**EXERCISE**:
In the output, include exactly the lines from the beginning of the records up to and including the one that contains "zip(a, b, c, d)])", and leave out the pictures.

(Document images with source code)
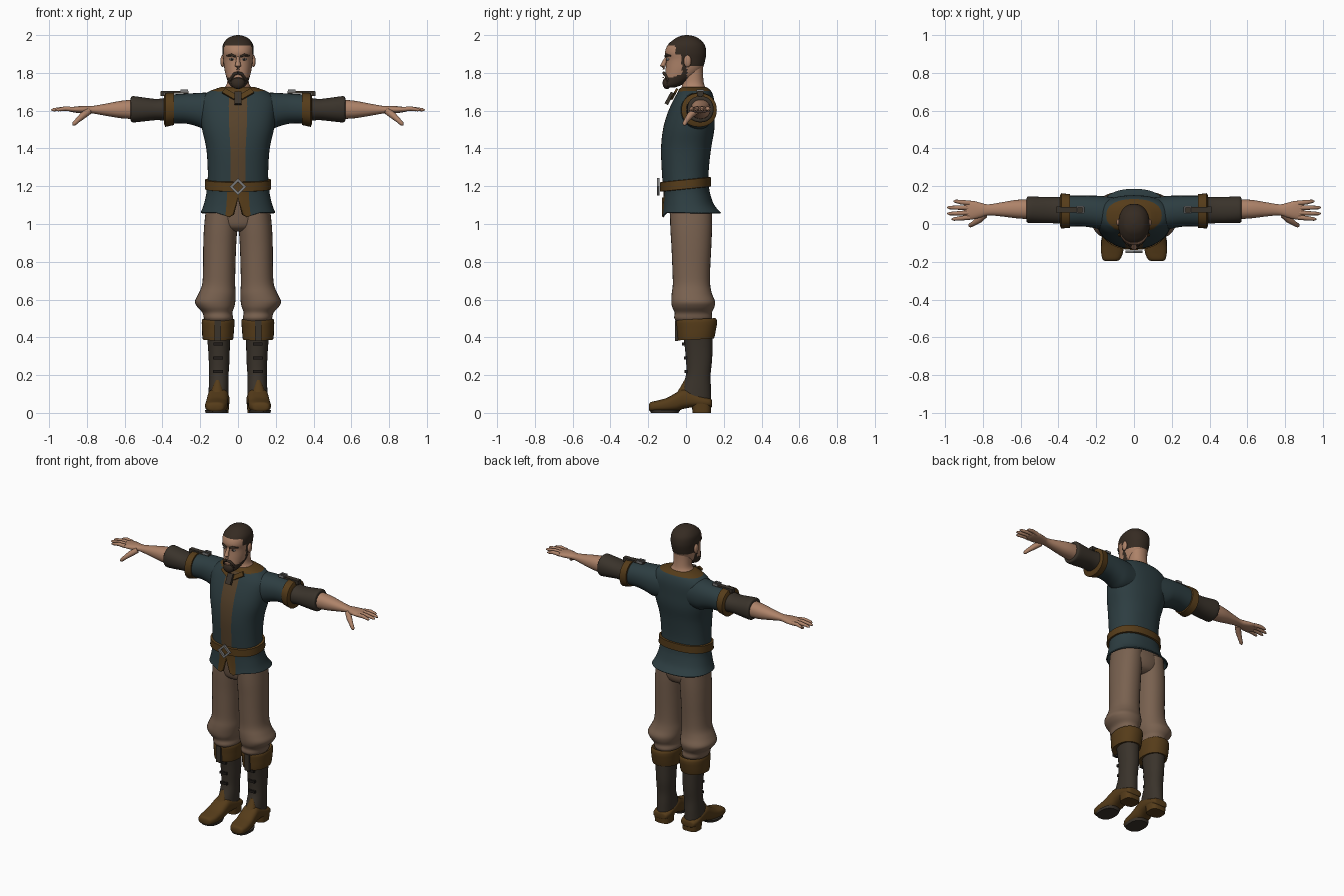
import bpy, bmesh, math
from mathutils import Vector, Matrix


def mat(name, r, g, b):
    m = bpy.data.materials.new(name)
    m.diffuse_color = (r, g, b, 1)
    return m


SKIN = mat("skin", .42, .225, .14)
HAIR = mat("dark_hair", .036, .024, .016)
TEAL = mat("teal_cloth", .026, .047, .053)
TRIM = mat("brown_leather", .092, .045, .010)
STRIP = mat("tan_brown_strip", .095, .055, .024)
DARK = mat("dark_leather", .042, .033, .024)
TAN = mat("trouser_cloth", .19, .12, .079)
METAL = mat("grey_metal", .2, .2, .2)
BLACK = mat("near_black", .015, .012, .01)
EYE = mat("eye_white", .5, .48, .45)


def finish(name, bm, mats, mirror=False, angle=40):
    bmesh.ops.recalc_face_normals(bm, faces=bm.faces[:])
    me = bpy.data.meshes.new(name)
    bm.to_mesh(me)
    bm.free()
    for m in mats:
        me.materials.append(m)
    me.polygons.foreach_set("use_smooth", [True] * len(me.polygons))
    me.set_sharp_from_angle(angle=math.radians(angle))
    ob = bpy.data.objects.new(name, me)
    bpy.context.collection.objects.link(ob)
    if mirror:
        ob.modifiers.new("mirror", 'MIRROR').use_mirror_merge = False
    return ob


def smooth_rows(rows, k):
    # Catmull-Rom interpolation between the given rows
    out = []
    for i in range(len(rows) - 1):
        a, b, c, d = rows[max(i - 1, 0)], rows[i], rows[i + 1], rows[min(i + 2, len(rows) - 1)]
        for s in range(k):
            t = s / k
            out.append([.5 * (2 * q + (r - p) * t + (2 * p - 5 * q + 4 * r - u) * t * t
                              + (3 * q - p - 3 * r + u) * t ** 3) for p, q, r, u in zip(a, b, c, d)])
    return out + [list(rows[-1])]


def loft(name, axis, rows, mats, rule=None, n=32, k=4, p=2.2, mirror=False, cap=True, warp=None):
    # each row: position along the axis, then min/max of the two other axes
    if k > 1:
        rows = smooth_rows(rows, k)
    bm = bmesh.new()
    rings = []
    for t, a0, a1, b0, b1 in rows:
        ring = []
        for j in range(n):
            th = 2 * math.pi * j / n
            s, c = math.sin(th), -math.cos(th)
            a = (a0 + a1) / 2 + (a1 - a0) / 2 * math.copysign(abs(s) ** (2 / p), s)
            b = (b0 + b1) / 2 + (b1 - b0) / 2 * math.copysign(abs(c) ** (2 / p), c)
            co = {'x': (t, a, b), 'y': (a, t, b), 'z': (a, b, t)}[axis]
            ring.append(bm.verts.new(warp(*co) if warp else co))
        rings.append(ring)
    for r0, r1 in zip(rings, rings[1:]):
        for j in range(n):
            f = bm.faces.new((r0[j], r0[(j + 1) % n], r1[(j + 1) % n], r1[j]))
            if rule:
                f.material_index = rule(f.calc_center_median(), min(j, n - 1 - j))
    if cap:
        for ring in (rings[0], rings[-1]):
            f = bm.faces.new(ring)
            if rule:
                f.material_index = rule(f.calc_center_median(), n)
    return finish(name, bm, mats, mirror)


def tube(name, pts, radii, m, n=10, mirror=True):
    bm = bmesh.new()
    pts = [Vector(q) for q in pts]
    rings = []
    for i, q in enumerate(pts):
        d = pts[min(i + 1, len(pts) - 1)] - pts[max(i - 1, 0)]
        rot = d.to_track_quat('Z', 'Y')
        rings.append([bm.verts.new(q + rot @ Vector((radii[i] * math.cos(6.28319 * j / n),
                                                     radii[i] * math.sin(6.28319 * j / n), 0))) for j in range(n)])
    for r0, r1 in zip(rings, rings[1:]):
        for j in range(n):
            bm.faces.new((r0[j], r0[(j + 1) % n], r1[(j + 1) % n], r1[j]))
    bm.faces.new(rings[0])
    bm.faces.new(rings[-1])
    return finish(name, bm, [m], mirror, 60)


def box(name, loc, size, m, mirror=False, rot=(0, 0, 0)):
    bm = bmesh.new()
    bmesh.ops.create_cube(bm, size=1, matrix=Matrix.Diagonal((*size, 1)))
    ob = finish(name, bm, [m], mirror)
    r = Matrix.Rotation(rot[2], 4, 'Z') @ Matrix.Rotation(rot[1], 4, 'Y') @ Matrix.Rotation(rot[0], 4, 'X')
    ob.data.transform(Matrix.Translation(loc) @ r)
    return ob


def ball(name, loc, size, m, mirror=False):
    bm = bmesh.new()
    bmesh.ops.create_uvsphere(bm, u_segments=20, v_segments=12, radius=1,
                              matrix=Matrix.Translation(loc) @ Matrix.Diagonal((*size, 1)))
    return finish(name, bm, [m], mirror, 80)


# tunic body with front strip and neck trim
def tunic_rule(c, col):
    if c.z > 1.705 + .1 * min(c.y, 0):
        return 1
    return 2 if col < 2 else 0


loft("tunic_body", 'z', [
    (1.17, -.163, .163, -.12, .12), (1.28, -.16, .16, -.128, .12), (1.40, -.168, .168, -.132, .133),
    (1.50, -.19, .19, -.122, .15), (1.58, -.20, .20, -.10, .152), (1.65, -.20, .20, -.07, .15),
    (1.695, -.165, .165, -.045, .138), (1.715, -.12, .12, -.035, .122), (1.725, -.09, .09, -.02, .108)],
    [TEAL, TRIM, STRIP], tunic_rule, n=64, k=5, p=2.3)


# tunic skirt with open front notch and leather edges
def skirt_warp(x, y, z):
    if y < 0:
        z = max(z, 1.14 - 2.8 * abs(x)) if z < 1.15 else z
        z -= .03 * max(0, 1 - abs(abs(x) - .045) / .07) * max(0, (1.14 - z) / .1)
    return x, y, z


skirt = loft("tunic_skirt", 'z', [
    (1.21, -.165, .165, -.12, .12), (1.16, -.168, .168, -.118, .128), (1.10, -.182, .182, -.122, .15),
    (1.06, -.198, .198, -.128, .186)], [TEAL, TRIM], lambda c, col: int(col < 3),
    n=64, k=6, p=2.3, cap=False, warp=skirt_warp)
skirt.modifiers.new("thickness", 'SOLIDIFY').thickness = .008

# belt, tilted up at the back, and diamond buckle
belt = loft("belt", 'z', [
    (1.178, -.165, .165, -.125, .122), (1.18, -.176, .176, -.137, .132), (1.228, -.174, .174, -.137, .132),
    (1.23, -.16, .16, -.125, .122)], [TRIM], n=48, k=1, p=2.3, warp=lambda x, y, z: (x, y, z + .1 * y + .006))
for i in range(4):
    a = math.pi / 4 + i * math.pi / 2
    box("buckle_bar", (.026 * math.cos(a), -.147, 1.197 + .026 * math.sin(a)), (.013, .014, .064),
        METAL, rot=(0, -a, 0))

# collar V, lace and trim
for s in (-1, 1):
    box("collar_flap", (s * .045, -.062, 1.688), (.075, .012, .03), TRIM, rot=(-.6, s * -.5, s * .3))
box("throat_lace", (0, -.088, 1.665), (.038, .02, .07), DARK, rot=(-.5, 0, 0))

# sleeves, trim bands and cuffs
loft("sleeve", 'x', [
    (.10, -.04, .14, 1.50, 1.69), (.17, -.03, .148, 1.50, 1.695), (.22, -.02, .15, 1.518, 1.693),
    (.28, -.012, .15, 1.532, 1.69), (.36, -.015, .15, 1.532, 1.685)], [TEAL], mirror=True)
loft("sleeve_band", 'x', [
    (.338, -.01, .15, 1.54, 1.685), (.34, -.02, .158, 1.524, 1.696), (.385, -.024, .163, 1.514, 1.692),
    (.392, -.01, .15, 1.53, 1.675)], [TRIM], k=1, mirror=True)
loft("arm_cuff", 'x', [
    (.37, 0, .145, 1.545, 1.67), (.43, .004, .142, 1.55, 1.662), (.50, .004, .144, 1.543, 1.67),
    (.555, .006, .146, 1.538, 1.677), (.567, .01, .14, 1.545, 1.67), (.568, .02, .13, 1.555, 1.66)],
    [DARK], k=3, mirror=True)
box("shoulder_strap", (.335, .075, 1.697), (.145, .03, .012), DARK, True)
for y in (.058, .092):
    box("strap_buckle_side", (.285, y, 1.704), (.04, .007, .014), METAL, True)
for x in (.268, .302):
    box("strap_buckle_end", (x, .075, 1.704), (.007, .04, .014), METAL, True)
box("strap_tip", (.40, .075, 1.69), (.02, .034, .025), DARK, True)

# forearms and hands
loft("forearm", 'x', [
    (.54, .025, .13, 1.555, 1.66), (.62, .03, .128, 1.56, 1.652), (.70, .04, .115, 1.573, 1.637),
    (.77, .046, .104, 1.585, 1.625), (.81, .035, .112, 1.586, 1.625), (.85, .025, .122, 1.588, 1.623),
    (.885, .025, .122, 1.594, 1.618), (.90, .035, .112, 1.60, 1.613)], [SKIN], n=24, mirror=True)
for y0, x1, y1 in ((.035, .965, .026), (.06, .988, .055), (.086, .988, .087), (.111, .955, .12)):
    tube("finger", [(.87, y0, 1.607), (.915, (y0 + y1) / 2, 1.611), (x1 - .012, y1, 1.605), (x1, y1, 1.602)],
         [.013, .012, .009, .004], SKIN)
tube("thumb", [(.79, .05, 1.597), (.82, .022, 1.575), (.85, .002, 1.548), (.868, -.008, 1.53), (.874, -.01, 1.523)],
     [.018, .018, .013, .011, .004], SKIN)

# neck and head
loft("neck", 'z', [(1.66, -.1, .1, -.05, .115), (1.705, -.085, .085, -.032, .112), (1.74, -.06, .06, -.02, .096),
                   (1.79, -.055, .055, -.02, .09), (1.84, -.055, .055, -.02, .09)], [SKIN])


def head_rule(c, col):
    hairline = 1.945 if c.y < -.055 else (1.895 if c.y < -.022 else (1.80 if c.y < .005 else 1.835))
    beard = c.y < .005 and c.z < (1.775 if c.y < -.085 else 1.772 + .35 * max(0, c.y + .085))
    return int(c.z > hairline or beard)


loft("head", 'z', [
    (1.722, -.025, .025, -.108, -.06), (1.738, -.045, .045, -.115, -.02), (1.775, -.061, .061, -.112, .04),
    (1.82, -.072, .072, -.108, .085), (1.87, -.078, .078, -.104, .102), (1.91, -.083, .083, -.111, .107),
    (1.95, -.079, .079, -.095, .098), (1.98, -.058, .058, -.06, .07), (1.994, -.032, .032, -.033, .042),
    (2.0, -.006, .006, -.004, .01)], [SKIN, HAIR], head_rule, n=64, k=6, p=2.2)
ball("chin_beard", (0, -.101, 1.746), (.036, .023, .032), HAIR)
tube("moustache", [(0, -.118, 1.800), (.018, -.113, 1.795), (.034, -.1, 1.776), (.04, -.092, 1.755)],
     [.008, .009, .008, .005], HAIR)
box("lip", (0, -.121, 1.776), (.026, .008, .006), SKIN)
tube("nose", [(0, -.1, 1.885), (0, -.113, 1.862), (0, -.123, 1.836), (0, -.117, 1.818)],
     [.008, .011, .016, .009], SKIN, mirror=False)
ball("ear", (.082, .008, 1.862), (.011, .02, .032), SKIN, True)
tube("eyebrow", [(.012, -.109, 1.887), (.035, -.105, 1.895), (.06, -.082, 1.89)], [.006, .007, .004], HAIR)
ball("eye_white", (.033, -.096, 1.872), (.014, .009, .006), EYE, True)
ball("iris", (.033, -.102, 1.872), (.006, .005, .006), BLACK, True)

# trousers
loft("hips", 'z', [(.96, -.06, .06, -.03, .09), (.985, -.13, .13, -.07, .125), (1.05, -.168, .168, -.085, .138),
                   (1.16, -.16, .16, -.1, .115)], [TAN])
loft("trouser_leg", 'z', [
    (1.08, .0, .17, -.085, .138), (.98, .004, .18, -.083, .138), (.88, .01, .184, -.077, .134),
    (.76, .014, .185, -.072, .128), (.68, .015, .19, -.07, .128), (.63, .012, .21, -.076, .138),
    (.59, .014, .228, -.078, .154), (.56, .02, .215, -.073, .15), (.53, .03, .188, -.06, .137),
    (.50, .026, .18, -.062, .138), (.475, .04, .165, -.04, .12)], [TAN], mirror=True)

# boots: folded cuff, shaft, foot, heel, straps
loft("boot_cuff", 'z', [
    (.478, .045, .165, -.03, .13), (.494, .022, .187, -.05, .155), (.475, .018, .192, -.052, .165),
    (.43, .022, .190, -.047, .158), (.386, .026, .186, -.042, .148), (.392, .045, .165, -.01, .13)],
    [TRIM], k=2, mirror=True, warp=lambda x, y, z: (x, y, z + .05 * y))
loft("boot_shaft", 'z', [
    (.45, .04, .17, -.02, .14), (.36, .043, .160, -.008, .14), (.28, .045, .155, 0, .138),
    (.2, .05, .153, .0, .13), (.13, .05, .155, -.025, .132), (.07, .05, .158, -.05, .133)], [DARK], mirror=True)
loft("boot_foot", 'y', [
    (-.197, .10, .145, .018, .04), (-.188, .075, .165, .008, .056), (-.15, .058, .174, .006, .066),
    (-.10, .054, .172, .006, .08), (-.05, .052, .166, .01, .108), (-.01, .05, .162, .022, .128),
    (.04, .045, .162, .03, .11), (.10, .045, .162, .03, .085), (.132, .055, .152, .03, .075),
    (.138, .075, .13, .035, .06)], [TRIM], p=2.7, mirror=True)
loft("boot_heel", 'z', [(0, .05, .158, .035, .132), (.05, .047, .161, .03, .135)], [TRIM], k=1, p=3, mirror=True)
loft("boot_sole", 'z', [(0, .06, .172, -.186, -.04), (.016, .055, .175, -.194, -.03)], [DARK], k=1, p=2.5, mirror=True)
loft("boot_tongue", 'z', [(.07, .065, .152, -.075, .02), (.12, .078, .14, -.04, .02), (.175, .095, .12, -.008, .02)],
     [TRIM], mirror=True)
box("cuff_strap", (.107, -.05, .435), (.034, .014, .11), DARK, True)
for z, y in ((.365, -.012), (.29, -.003), (.22, .0)):
    box("boot_lace_strap", (.105, y, z), (.05, .016, .016), BLACK, True)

**EXERCISE SOLUTION**:
import bpy, bmesh, math
from mathutils import Vector, Matrix


def mat(name, r, g, b):
    m = bpy.data.materials.new(name)
    m.diffuse_color = (r, g, b, 1)
    return m


SKIN = mat("skin", .42, .225, .14)
HAIR = mat("dark_hair", .036, .024, .016)
TEAL = mat("teal_cloth", .026, .047, .053)
TRIM = mat("brown_leather", .092, .045, .010)
STRIP = mat("tan_brown_strip", .095, .055, .024)
DARK = mat("dark_leather", .042, .033, .024)
TAN = mat("trouser_cloth", .19, .12, .079)
METAL = mat("grey_metal", .2, .2, .2)
BLACK = mat("near_black", .015, .012, .01)
EYE = mat("eye_white", .5, .48, .45)


def finish(name, bm, mats, mirror=False, angle=40):
    bmesh.ops.recalc_face_normals(bm, faces=bm.faces[:])
    me = bpy.data.meshes.new(name)
    bm.to_mesh(me)
    bm.free()
    for m in mats:
        me.materials.append(m)
    me.polygons.foreach_set("use_smooth", [True] * len(me.polygons))
    me.set_sharp_from_angle(angle=math.radians(angle))
    ob = bpy.data.objects.new(name, me)
    bpy.context.collection.objects.link(ob)
    if mirror:
        ob.modifiers.new("mirror", 'MIRROR').use_mirror_merge = False
    return ob


def smooth_rows(rows, k):
    # Catmull-Rom interpolation between the given rows
    out = []
    for i in range(len(rows) - 1):
        a, b, c, d = rows[max(i - 1, 0)], rows[i], rows[i + 1], rows[min(i + 2, len(rows) - 1)]
        for s in range(k):
            t = s / k
            out.append([.5 * (2 * q + (r - p) * t + (2 * p - 5 * q + 4 * r - u) * t * t
                              + (3 * q - p - 3 * r + u) * t ** 3) for p, q, r, u in zip(a, b, c, d)])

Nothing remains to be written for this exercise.